[Problem statement] Across the listing below, count the lines with "data" in them. Write nothing but the number.

+===+

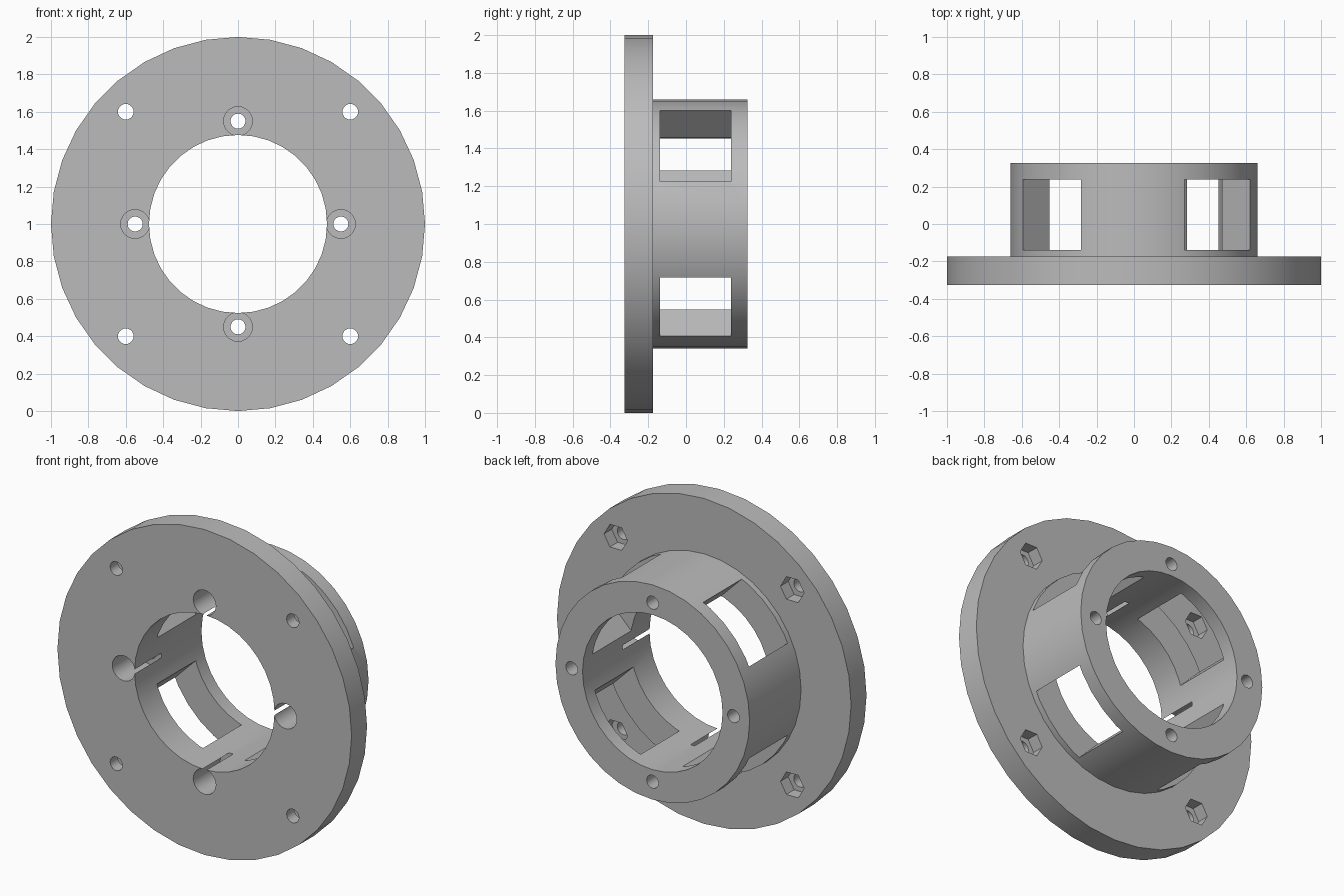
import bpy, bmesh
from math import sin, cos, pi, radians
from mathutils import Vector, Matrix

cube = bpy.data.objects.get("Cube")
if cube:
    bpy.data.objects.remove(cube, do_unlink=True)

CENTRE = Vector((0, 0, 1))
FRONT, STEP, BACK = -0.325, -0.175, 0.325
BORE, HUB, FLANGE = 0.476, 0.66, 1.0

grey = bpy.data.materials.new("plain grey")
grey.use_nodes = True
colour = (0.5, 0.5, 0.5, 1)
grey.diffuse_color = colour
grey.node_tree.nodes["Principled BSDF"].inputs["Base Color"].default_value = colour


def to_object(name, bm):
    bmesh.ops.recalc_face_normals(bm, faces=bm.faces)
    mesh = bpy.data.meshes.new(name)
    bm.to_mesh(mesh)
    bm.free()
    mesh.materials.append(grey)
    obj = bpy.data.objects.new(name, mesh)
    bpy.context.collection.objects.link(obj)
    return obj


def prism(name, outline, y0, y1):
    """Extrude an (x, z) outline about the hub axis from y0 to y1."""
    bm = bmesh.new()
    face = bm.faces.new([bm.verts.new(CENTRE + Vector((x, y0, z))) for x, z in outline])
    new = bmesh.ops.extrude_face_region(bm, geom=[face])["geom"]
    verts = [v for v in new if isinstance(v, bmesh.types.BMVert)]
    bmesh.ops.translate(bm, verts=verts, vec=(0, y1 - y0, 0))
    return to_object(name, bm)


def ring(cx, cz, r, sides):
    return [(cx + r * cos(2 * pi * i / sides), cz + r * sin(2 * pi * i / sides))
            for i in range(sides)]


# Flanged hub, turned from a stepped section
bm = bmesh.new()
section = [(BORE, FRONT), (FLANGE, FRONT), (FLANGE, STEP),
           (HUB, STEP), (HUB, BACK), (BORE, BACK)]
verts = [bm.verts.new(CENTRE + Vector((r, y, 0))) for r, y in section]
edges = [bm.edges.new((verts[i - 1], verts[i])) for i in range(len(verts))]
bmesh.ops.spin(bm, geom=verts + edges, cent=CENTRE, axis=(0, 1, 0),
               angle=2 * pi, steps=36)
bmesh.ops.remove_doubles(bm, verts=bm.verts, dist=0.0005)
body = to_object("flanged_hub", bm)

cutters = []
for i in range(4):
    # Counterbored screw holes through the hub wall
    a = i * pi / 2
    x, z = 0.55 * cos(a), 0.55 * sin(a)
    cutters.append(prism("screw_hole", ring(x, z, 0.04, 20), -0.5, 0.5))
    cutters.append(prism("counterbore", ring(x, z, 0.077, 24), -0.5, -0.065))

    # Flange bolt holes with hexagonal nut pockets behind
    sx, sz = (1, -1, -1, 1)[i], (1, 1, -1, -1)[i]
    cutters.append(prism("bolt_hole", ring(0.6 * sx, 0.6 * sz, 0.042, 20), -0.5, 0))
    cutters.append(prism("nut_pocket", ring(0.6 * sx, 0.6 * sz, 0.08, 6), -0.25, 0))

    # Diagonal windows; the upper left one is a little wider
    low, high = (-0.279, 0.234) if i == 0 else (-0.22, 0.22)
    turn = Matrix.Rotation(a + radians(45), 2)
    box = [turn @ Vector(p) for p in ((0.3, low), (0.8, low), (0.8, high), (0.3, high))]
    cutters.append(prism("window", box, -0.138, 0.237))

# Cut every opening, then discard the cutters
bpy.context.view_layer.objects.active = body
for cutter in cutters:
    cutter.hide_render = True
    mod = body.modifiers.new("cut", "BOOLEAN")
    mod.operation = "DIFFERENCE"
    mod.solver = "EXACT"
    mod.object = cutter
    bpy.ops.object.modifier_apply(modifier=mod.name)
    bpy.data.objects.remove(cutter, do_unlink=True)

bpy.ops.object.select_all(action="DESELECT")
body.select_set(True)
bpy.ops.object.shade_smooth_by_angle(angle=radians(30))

+===+

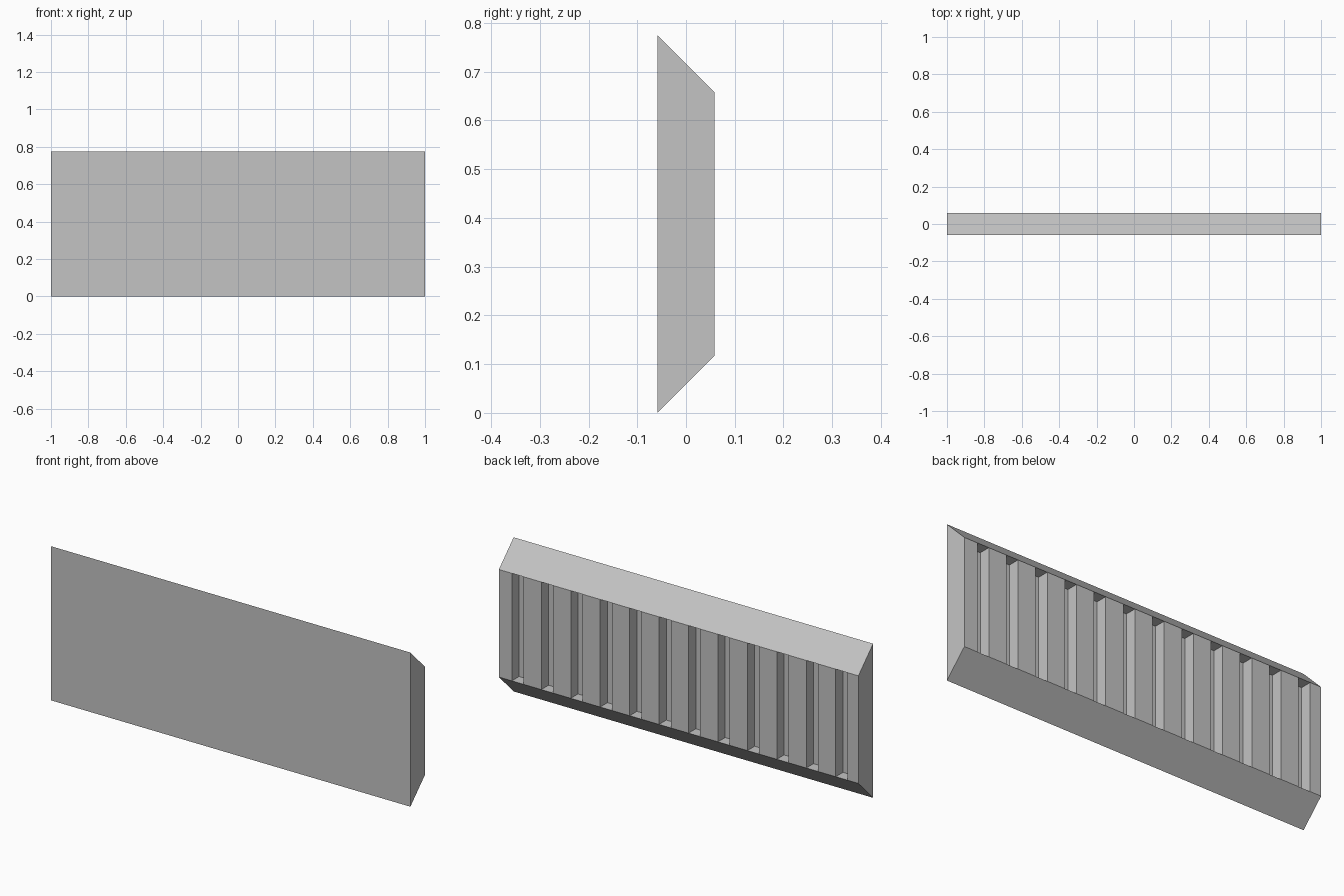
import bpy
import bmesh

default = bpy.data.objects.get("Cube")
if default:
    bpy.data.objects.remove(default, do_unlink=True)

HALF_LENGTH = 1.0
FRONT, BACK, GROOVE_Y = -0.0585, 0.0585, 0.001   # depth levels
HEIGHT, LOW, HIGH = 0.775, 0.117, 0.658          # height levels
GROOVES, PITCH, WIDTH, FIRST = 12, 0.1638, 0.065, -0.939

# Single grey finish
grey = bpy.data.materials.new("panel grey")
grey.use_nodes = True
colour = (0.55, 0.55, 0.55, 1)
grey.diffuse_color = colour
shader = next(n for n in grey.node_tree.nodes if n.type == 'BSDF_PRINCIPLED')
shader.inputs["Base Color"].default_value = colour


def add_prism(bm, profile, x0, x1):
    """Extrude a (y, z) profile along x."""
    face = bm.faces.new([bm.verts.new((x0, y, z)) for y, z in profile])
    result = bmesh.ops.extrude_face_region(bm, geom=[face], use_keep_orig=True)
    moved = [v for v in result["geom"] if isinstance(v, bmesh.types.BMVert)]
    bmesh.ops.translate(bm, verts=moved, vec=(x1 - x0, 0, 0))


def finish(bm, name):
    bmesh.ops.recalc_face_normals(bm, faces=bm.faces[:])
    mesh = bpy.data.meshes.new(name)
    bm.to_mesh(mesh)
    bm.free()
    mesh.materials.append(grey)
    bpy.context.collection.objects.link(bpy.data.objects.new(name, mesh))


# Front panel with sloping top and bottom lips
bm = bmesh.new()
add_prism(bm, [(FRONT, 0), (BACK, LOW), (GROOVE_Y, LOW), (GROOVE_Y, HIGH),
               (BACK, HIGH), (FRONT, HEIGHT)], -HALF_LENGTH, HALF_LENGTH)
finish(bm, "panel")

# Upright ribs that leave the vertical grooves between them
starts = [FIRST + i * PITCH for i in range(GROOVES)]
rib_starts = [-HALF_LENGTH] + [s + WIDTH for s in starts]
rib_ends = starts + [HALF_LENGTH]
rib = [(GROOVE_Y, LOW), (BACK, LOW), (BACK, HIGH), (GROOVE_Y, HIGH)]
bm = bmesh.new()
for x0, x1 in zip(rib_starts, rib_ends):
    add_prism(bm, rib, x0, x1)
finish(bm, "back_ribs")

+===+

[Solved problem] 11